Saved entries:

****************************************

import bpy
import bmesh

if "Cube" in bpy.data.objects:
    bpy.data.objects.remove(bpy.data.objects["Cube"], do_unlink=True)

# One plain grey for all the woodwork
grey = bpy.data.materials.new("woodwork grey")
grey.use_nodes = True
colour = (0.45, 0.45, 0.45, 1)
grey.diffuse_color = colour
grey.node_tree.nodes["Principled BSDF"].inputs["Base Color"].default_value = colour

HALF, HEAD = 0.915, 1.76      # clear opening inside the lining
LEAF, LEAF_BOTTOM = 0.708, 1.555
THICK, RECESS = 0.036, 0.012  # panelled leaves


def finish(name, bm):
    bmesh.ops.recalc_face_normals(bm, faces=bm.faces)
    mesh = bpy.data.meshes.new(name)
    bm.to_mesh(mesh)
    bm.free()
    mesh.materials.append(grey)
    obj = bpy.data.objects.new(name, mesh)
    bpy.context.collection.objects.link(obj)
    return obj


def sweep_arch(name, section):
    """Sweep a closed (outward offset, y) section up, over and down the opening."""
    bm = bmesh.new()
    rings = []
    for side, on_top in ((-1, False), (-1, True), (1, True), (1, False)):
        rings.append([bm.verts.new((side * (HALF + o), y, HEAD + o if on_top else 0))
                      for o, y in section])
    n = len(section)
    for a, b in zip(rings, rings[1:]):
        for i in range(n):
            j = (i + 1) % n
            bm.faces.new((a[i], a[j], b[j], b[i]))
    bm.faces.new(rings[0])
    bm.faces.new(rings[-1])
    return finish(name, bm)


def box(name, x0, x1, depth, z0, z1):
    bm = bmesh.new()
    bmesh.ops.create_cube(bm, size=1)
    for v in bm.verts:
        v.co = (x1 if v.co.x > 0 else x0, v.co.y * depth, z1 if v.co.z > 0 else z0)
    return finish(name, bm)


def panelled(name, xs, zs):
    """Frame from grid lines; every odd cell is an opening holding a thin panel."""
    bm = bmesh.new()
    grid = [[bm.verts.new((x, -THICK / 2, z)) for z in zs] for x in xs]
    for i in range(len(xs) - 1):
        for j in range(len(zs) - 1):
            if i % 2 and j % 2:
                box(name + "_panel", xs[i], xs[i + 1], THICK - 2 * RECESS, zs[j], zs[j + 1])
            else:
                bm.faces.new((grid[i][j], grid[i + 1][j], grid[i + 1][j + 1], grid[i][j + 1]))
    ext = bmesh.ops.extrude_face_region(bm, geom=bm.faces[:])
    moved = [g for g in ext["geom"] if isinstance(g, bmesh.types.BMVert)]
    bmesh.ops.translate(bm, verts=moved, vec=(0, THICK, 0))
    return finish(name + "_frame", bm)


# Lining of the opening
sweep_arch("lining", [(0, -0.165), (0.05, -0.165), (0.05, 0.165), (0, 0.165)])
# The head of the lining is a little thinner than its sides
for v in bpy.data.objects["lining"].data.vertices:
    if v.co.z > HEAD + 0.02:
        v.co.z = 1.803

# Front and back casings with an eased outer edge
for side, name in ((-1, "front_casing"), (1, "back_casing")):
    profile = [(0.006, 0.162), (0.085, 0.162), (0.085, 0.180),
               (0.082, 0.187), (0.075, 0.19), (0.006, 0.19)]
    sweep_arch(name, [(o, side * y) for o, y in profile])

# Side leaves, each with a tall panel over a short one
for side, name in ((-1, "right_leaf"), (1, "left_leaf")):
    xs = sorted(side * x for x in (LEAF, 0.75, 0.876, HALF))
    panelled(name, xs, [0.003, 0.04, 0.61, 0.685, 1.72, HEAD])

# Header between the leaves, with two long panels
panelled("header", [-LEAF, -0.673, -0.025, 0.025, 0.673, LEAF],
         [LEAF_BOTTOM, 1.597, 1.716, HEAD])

****************************************

> [What is needed]
Scan the data for the word "objects" and copy every line where it shows up.

> [Solved problem]
if "Cube" in bpy.data.objects:
    bpy.data.objects.remove(bpy.data.objects["Cube"], do_unlink=True)
    obj = bpy.data.objects.new(name, mesh)
    bpy.context.collection.objects.link(obj)
for v in bpy.data.objects["lining"].data.vertices:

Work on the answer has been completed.